To this end, the board has raised $61,000 and another $45,000 is pledged to be paid by June. Horvitz guessed that within five years the Gallery could build a $10-million endowment, which translates to a $450,000-a-year payout.
The Gallerys current budget, in Horvitzs words, is a shoestring of what we need. While endowed money would not allow the Gallery to hire full-time employees that is exclusively the Colleges domain it could allow them to contract specialists. Lets say we want to do a Latin American art exhibition, a genre beyond Gallery Director Natalie Marshs expertise. We might hire a curator and pay them $10,000, or something, to curate that whole exhibition. We cant do that out of the $500,000 that Kenyons giving us, but out of the money that were going to raise, were going to be able to do that.
To build that sort of endowment, Horvitz said the Gallery would court donors who have little affiliation with Kenyon. What were trying to find are donors that are not really interested in College financial aid or in student housing or maybe not even in Kenyon College, Horvitz said. Were trying to find new donors or donors that wouldnt otherwise be giving. Were really trying hard not to compete with the Kenyon Fund or the Parents Fund.

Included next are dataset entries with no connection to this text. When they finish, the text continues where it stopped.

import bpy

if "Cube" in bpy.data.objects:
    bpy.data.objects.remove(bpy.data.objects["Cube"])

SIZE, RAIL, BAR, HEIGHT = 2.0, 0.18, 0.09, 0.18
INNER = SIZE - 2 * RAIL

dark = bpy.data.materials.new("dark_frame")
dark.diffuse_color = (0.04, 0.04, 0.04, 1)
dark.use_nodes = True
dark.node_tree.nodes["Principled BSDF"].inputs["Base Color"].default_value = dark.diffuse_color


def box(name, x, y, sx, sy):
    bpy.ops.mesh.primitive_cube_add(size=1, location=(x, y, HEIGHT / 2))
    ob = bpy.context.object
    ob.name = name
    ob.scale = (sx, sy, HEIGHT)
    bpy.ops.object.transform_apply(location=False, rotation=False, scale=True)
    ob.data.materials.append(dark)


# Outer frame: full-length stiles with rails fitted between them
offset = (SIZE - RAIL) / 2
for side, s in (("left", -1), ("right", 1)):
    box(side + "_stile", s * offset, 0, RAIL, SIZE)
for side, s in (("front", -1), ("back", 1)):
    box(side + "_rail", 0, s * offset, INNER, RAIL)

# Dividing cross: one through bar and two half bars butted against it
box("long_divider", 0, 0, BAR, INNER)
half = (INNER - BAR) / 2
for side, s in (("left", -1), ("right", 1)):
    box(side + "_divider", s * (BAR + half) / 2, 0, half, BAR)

The pitch to those donors hinges on the ways the Gallery advances the Colleges curriculum. The Gallery is in the midst of hiring a new Curator of Academic Programs, who will be tasked with forging academic links between the Gallery and the College.
On occasion, though, the relationship between the Gallery and Kenyons faculty has been awkward. Gallery Director Natalie Marsh told the Collegian last April that the Gallerys main objective was to bring in work from outside, and in so doing curate exhibitions that would serve many different departments and curricula at the same time. In keeping with that, the Gallery planned to incorporate faculty art into relevant exhibitions rather than host faculty-only shows, a staple in the Olin Gallery.
Last spring, work by Professors of Art Greg Spaid and Barry Gunderson appeared alongside pieces by Andrew Wyeth and Walker Evans. Right now, Associate Professor of Art Read Baldwins landscapes of the U.S. Southwest are hanging with the work of Chilean artist Alfredo Jaar and Israeli-born Ori Gersht. But some art professors still felt a dedicated faculty exhibit was necessary to the Gallerys mission, and the Gallery agreed to host a biennial faculty show.
Before the board meets in April, the members are also putting together a collections committee and finalizing a collections policy. We built this thing with the goal to have a world-class permanent collection of post-war and contemporary art. We have a couple of pieces. We have some donors that have collections Id love to get, Horvitz said.
But donors are nervous. In times of financial duress, some colleges and universities have proposed auctioning their art collections for an easy dose of revenue. In 2009, Brandeis University announced a plan to shutter its museum and sell off its contents; following a two-year legal battle, the University reneged.
According to Horvitz, Weve talked to donors and said, Were not going to do that. And they say, We know you arent, but 20 years from now were not going to be talking to you.
Breaking away from the College and establishing a collection policy are steps toward quelling those concerns. Getting the Gallery fully accredited as a lending museum will be another.
The Gallery grows up, and the board remains optimistic. Natalies doing a terrific job, Horvitz said. Shes a racehorse; shes a thoroughbred. She works 24 hours a day, more so than me. But Im a volunteer.